I had to post this asap as I just experienced a complete orgasm in my mouth via organic mint chocolate chip frozen yogurt.  As a personal trainer who has always practiced what he preaches, I strive to dial in my diet each and every day with the most nutritious whole foods (mostly in large quantities to support my habit of lifting heavy things).  But every once in a while I allow myself to indulge in something sweet after I’ve had an intense, gut-busting, sweat-pouring workout.  I’ve read research that states that the only time your body will efficiently process sugar is after an intense workout and I’m sticking to it.

So today, along with the traditional scoop of protein, I decided to reach for Stonyfield Farm’s (huge fan of organic dairy, they supposedly treat the cows better) Minty Chocolate Chip frozen yogurt and WOW.  I am a closet chocoholic and this, despite being extremely nutritious, did more than hit the spot.

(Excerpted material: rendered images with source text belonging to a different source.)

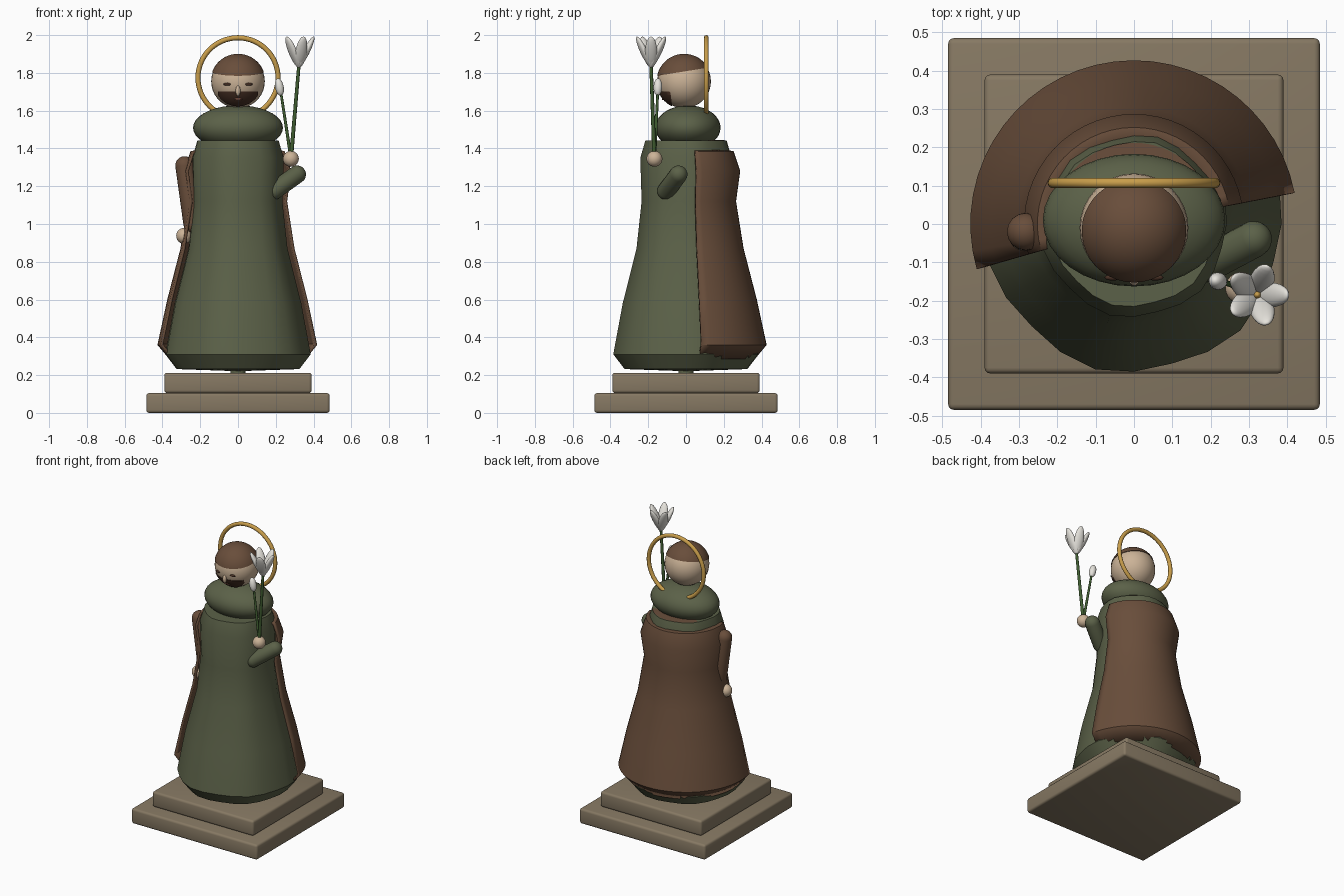
import bpy, bmesh
from math import sin, cos, pi, radians, sqrt
from mathutils import Vector, Matrix

if "Cube" in bpy.data.objects:
    bpy.data.objects.remove(bpy.data.objects["Cube"])


def material(name, r, g, b, rough=0.7):
    m = bpy.data.materials.new(name)
    m.use_nodes = True
    m.diffuse_color = (r, g, b, 1)
    bsdf = m.node_tree.nodes["Principled BSDF"]
    bsdf.inputs["Base Color"].default_value = (r, g, b, 1)
    bsdf.inputs["Roughness"].default_value = rough
    return m


STONE = material("stone", 0.24, 0.19, 0.125)
GREEN = material("robe_green", 0.105, 0.12, 0.065)
BROWN = material("cape_brown", 0.14, 0.075, 0.043)
SKIN = material("skin", 0.60, 0.45, 0.31)
DARK = material("beard_brown", 0.065, 0.03, 0.018)
GOLD = material("gold", 0.58, 0.34, 0.07)
WHITE = material("petal_white", 0.78, 0.76, 0.71)
STEM = material("stem_green", 0.05, 0.11, 0.03)
LIP = material("lip_red", 0.22, 0.09, 0.06)


def finish(name, bm, mat, angle=40):
    bmesh.ops.recalc_face_normals(bm, faces=bm.faces)
    mesh = bpy.data.meshes.new(name)
    bm.to_mesh(mesh)
    bm.free()
    mesh.materials.append(mat)
    ob = bpy.data.objects.new(name, mesh)
    bpy.context.scene.collection.objects.link(ob)
    bpy.ops.object.select_all(action="DESELECT")
    ob.select_set(True)
    bpy.context.view_layer.objects.active = ob
    bpy.ops.object.shade_smooth_by_angle(angle=radians(angle))
    return ob


def slab(name, width, z0, z1):
    bm = bmesh.new()
    bmesh.ops.create_cube(bm, size=1)
    bmesh.ops.scale(bm, vec=(width, width, z1 - z0), verts=bm.verts)
    bmesh.ops.translate(bm, vec=(0, 0, (z0 + z1) / 2), verts=bm.verts)
    bmesh.ops.bevel(bm, geom=bm.edges[:], offset=0.015, segments=3, profile=0.5, affect="EDGES")
    return finish(name, bm, STONE)


def ellipsoid(name, loc, radii, mat, direction=(0, 0, 1), seg=24):
    bm = bmesh.new()
    bmesh.ops.create_uvsphere(bm, u_segments=seg, v_segments=seg // 2 + 2, radius=1)
    turn = Vector((0, 0, 1)).rotation_difference(Vector(direction)).to_matrix().to_4x4()
    bm.transform(Matrix.Translation(loc) @ turn @ Matrix.Diagonal((*radii, 1)))
    return finish(name, bm, mat, 60)


def capsule(name, a, b, r, mat, seg=16):
    """Round-ended limb from a to b."""
    a, b = Vector(a), Vector(b)
    bm = bmesh.new()
    bmesh.ops.create_uvsphere(bm, u_segments=seg, v_segments=12, radius=r)
    half = (b - a).length / 2
    equator = [e for e in bm.edges if all(abs(v.co.z) < 1e-5 for v in e.verts)]
    bmesh.ops.split_edges(bm, edges=equator)
    for f in bm.faces:
        up = f.calc_center_median().z > 0
        for v in f.verts:
            v.tag = up
    for v in bm.verts:
        v.co.z += half if v.tag else -half
    rims = [e for e in bm.edges if e.is_boundary]
    bmesh.ops.bridge_loops(bm, edges=rims)
    turn = Vector((0, 0, 1)).rotation_difference(b - a).to_matrix().to_4x4()
    bm.transform(Matrix.Translation((a + b) / 2) @ turn)
    return finish(name, bm, mat, 60)


def lathe(name, profile, mat, start, end, steps, ripple=0.0, closed=True):
    """Turn (radius, height) points about z, with gentle folds."""
    bm = bmesh.new()
    rings = []
    for r, z in profile:
        ring = []
        for i in range(steps + (0 if closed else 1)):
            a = radians(start + (end - start) * i / steps)
            k = r * (1 + ripple * cos(6 * (a - radians(15))))
            ring.append(bm.verts.new((k * cos(a), k * sin(a), z)))
        rings.append(ring)
    for lo, hi in zip(rings, rings[1:]):
        for i in range(steps):
            j = (i + 1) % len(lo)
            bm.faces.new((lo[i], lo[j], hi[j], hi[i]))
    if closed:
        bm.faces.new(rings[0])
        bm.faces.new(rings[-1])
    return finish(name, bm, mat, 32)


def tube(name, a, b, r0, r1, mat):
    a, b = Vector(a), Vector(b)
    bm = bmesh.new()
    bmesh.ops.create_cone(bm, cap_ends=True, segments=12, radius1=r0, radius2=r1, depth=(b - a).length)
    turn = Vector((0, 0, 1)).rotation_difference(b - a).to_matrix().to_4x4()
    bm.transform(Matrix.Translation((a + b) / 2) @ turn)
    return finish(name, bm, mat)


# Stepped base
slab("base_lower", 0.97, 0, 0.105)
slab("base_upper", 0.78, 0.105, 0.212)

# Robe, cape and cowl
lathe("robe", [(0.04, 0.205), (0.04, 0.222), (0.325, 0.232), (0.385, 0.31), (0.335, 0.58), (0.262, 0.87),
               (0.235, 1.12), (0.242, 1.35), (0.215, 1.442)], GREEN, 0, 360, 24, 0.02)
cape = lathe("cape", [(0.365, 0.285), (0.427, 0.36), (0.375, 0.6), (0.305, 0.87), (0.265, 1.12),
                      (0.287, 1.28), (0.252, 1.385), (0.205, 1.395)],
             BROWN, 11, 196, 28, 0, False)
thick = cape.modifiers.new("thickness", "SOLIDIFY")
thick.thickness = 0.015
thick.offset = -1 if cape.data.polygons[0].normal.dot(cape.data.polygons[0].center) > 0 else 1
lathe("cape_neck", [(0.212, 1.443), (0.15, 1.446)], BROWN, 35, 145, 16, 0, False)
ellipsoid("cowl", (0, 0.01, 1.51), (0.238, 0.173, 0.118), GREEN, seg=32)

# Arms and hands
capsule("left_arm", (0.19, -0.105, 1.175), (0.312, -0.04, 1.262), 0.048, GREEN)
capsule("right_arm", (-0.24, -0.02, 1.0), (-0.283, -0.02, 1.31), 0.049, BROWN)
ellipsoid("left_hand", (0.28, -0.167, 1.345), (0.042, 0.042, 0.042), SKIN)
ellipsoid("right_hand", (-0.287, -0.03, 0.937), (0.04, 0.04, 0.042), SKIN)

# Head
HEAD = Vector((0, -0.01, 1.755))
R = 0.142
ellipsoid("head", HEAD, (R, R, R), SKIN, seg=32)


def shell(name, radius, mat, planes):
    """Cap of a sphere around the head, trimmed by planes (point, outward normal)."""
    bm = bmesh.new()
    bmesh.ops.create_uvsphere(bm, u_segments=40, v_segments=24, radius=radius)
    bmesh.ops.translate(bm, vec=HEAD, verts=bm.verts)
    for co, no in planes:
        cut = bmesh.ops.bisect_plane(bm, geom=bm.verts[:] + bm.edges[:] + bm.faces[:],
                                     plane_co=co, plane_no=no, clear_outer=True)
        rim = [e for e in cut["geom_cut"] if isinstance(e, bmesh.types.BMEdge)]
        bmesh.ops.holes_fill(bm, edges=rim)
    return finish(name, bm, mat, 50)


shell("hair", R + 0.004, BROWN, [((0, -0.15, 1.785), (0, 0.16, -1))])
shell("beard", R + 0.005, DARK, [
    ((0, 0, 1.702), (0, 0, 1)), ((0, -0.078, 1.66), (0, 1, 0.12)),
    ((0.105, 0, 1.7), (1, 0, 0)), ((-0.105, 0, 1.7), (-1, 0, 0))])


def on_face(x, z, lift=0.0):
    """Point on the front of the head."""
    y = -sqrt((R + lift) ** 2 - x * x - (z - HEAD.z) ** 2)
    return Vector((x, HEAD.y + y, z))


for side, x in (("left", 0.056), ("right", -0.056)):
    p = on_face(x, 1.74)
    ellipsoid(side + "_eye", p, (0.021, 0.008, 0.008), DARK, seg=12)
ellipsoid("nose", on_face(0, 1.705, 0.004), (0.013, 0.014, 0.028), SKIN, seg=16)
ellipsoid("mouth", on_face(0, 1.662, 0.004), (0.025, 0.006, 0.006), LIP, seg=12)

# Halo
bm = bmesh.new()
grid = []
for i in range(64):
    a = 2 * pi * i / 64
    grid.append([])
    for j in range(10):
        b = 2 * pi * j / 10
        rad = 0.212 + 0.0135 * cos(b)
        grid[-1].append(bm.verts.new((rad * cos(a), 0.107 + 0.0135 * sin(b), 1.774 + rad * sin(a))))
for i in range(64):
    for j in range(10):
        n, m = (i + 1) % 64, (j + 1) % 10
        bm.faces.new((grid[i][j], grid[n][j], grid[n][m], grid[i][m]))
finish("halo", bm, GOLD, 60)

# Lily
heart = Vector((0.322, -0.185, 1.835))
tube("lily_stem", (0.28, -0.167, 1.34), heart, 0.011, 0.009, STEM)
tube("bud_stem", (0.282, -0.167, 1.34), (0.228, -0.15, 1.69), 0.009, 0.007, STEM)
ellipsoid("lily_bud", (0.219, -0.149, 1.725), (0.023, 0.023, 0.047), WHITE, (-0.2, 0.03, 1), 16)
ellipsoid("lily_centre", heart + Vector((0, 0, 0.03)), (0.012, 0.012, 0.035), GOLD, seg=12)
for i in range(5):
    a = 2 * pi * i / 5
    bm = bmesh.new()
    bmesh.ops.create_uvsphere(bm, u_segments=16, v_segments=12, radius=1)
    place = (Matrix.Translation(heart) @ Matrix.Rotation(a, 4, "Z") @ Matrix.Rotation(radians(27), 4, "Y")
             @ Matrix.Translation((0, 0, 0.083)) @ Matrix.Diagonal((0.018, 0.032, 0.093, 1)))
    bm.transform(place)
    finish("petal_%d" % (i + 1), bm, WHITE, 60)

Not only is it organic, it is low in fat and covers all of your post-workout necessities.  It contains a small dose of natural simple sugars to help restore your muscle’s glycogen stores from an intense workout or long cardio session.  It is full of antioxidants called flavonoids from its delicious dark chocolate content to prevent your muscles from catabolism (breaking things down), and also contains healthy bacteria (the same as yogurt) to aid in digestion. On top of it all, it is so delicious that you won’t be able to tell this from regular fatty fat ice cream in a double-blind taste testing.  Kudos to you Stonyfield Farm for creating this sinfully delicious treat.

So as for today’s post I actually wanted to answer one question that I frequently get asked about diet and nutrition concerning your pre- and post- workout meal or supplementation (e.g. protein shake).  Some say that they are the most important meals of the day and honestly I’ve fallen into that trap for almost a decade.  So with all the differing information, how are we supposed to separate fact from fiction?

We workout to build muscle that will in turn help us to melt off some of the excess body fat that accumulates through bad dieting and not exercising as much as we should (or in some cases not at all).  In that aspect, you would think protein to rebuild muscle, which is dead on- but alas, it is only a small part of the puzzle.  Carbohydrates also play an important role because they are the transport vehicle for the protein molecules that speed recovery of those muscles.  In that case I would say that research has proven that EVERY meal is the most important meal of the day.

Pre-workout you need clean burning fuel to fill your energy tank but not fill you up.  Simply meaning you want low-glycemic carbs (slow burning) to give you energy and protein to help prevent catabolism (muscle tissue breakdown).  The best combo is 30-60 grams of carbs and 10-20grams of protein.  You also might want to give your food time to digest, so I recommend eating 30-60 minutes before your workout.  This is very important for many reasons.  Picture what driving on the highway on an empty tank would do to your car, and now think in terms of your body.  I’m a fan of Kashi G0-Lean cereal and yogurt, a granola bar and glass of low-fat milk, or Cliff Bars work really well.  I’m  also big on sandwiches with turkey, spinach, and tomato spiced up with hummus as a spread.  Again, this is a VIP meal.

That said, post workout your muscles need nourishment in the form of protein and carbohydrates.  Studies have shown that after intense exercise you should consume 20-80 grams of carbohydrates in the form of simple sugars (gatorade works well as it is a RECOVERY drink and laced with electrolytes) as well as 10-20grams of protein (shakes if that’s your thing).  Liquid nutrition works best for quick digestion, and if protein or nutrition shakes are not your thing one replacement I have come across is Garelic Farms Tru Moo Chocolate Milk.  It has a great combination of carbs, protein, and electrolytes.  Yum.

This covers your pre- and post-workout basics when it comes to nutrition. Post questions and I will respond.  More to come in the form of the importance of breakfast which happens to be my favorite meal (eggwhite omelettes stuffed with vegetables with a blueberry-walnut oatmeal sidekick…I’m verklempt)

Written by Steve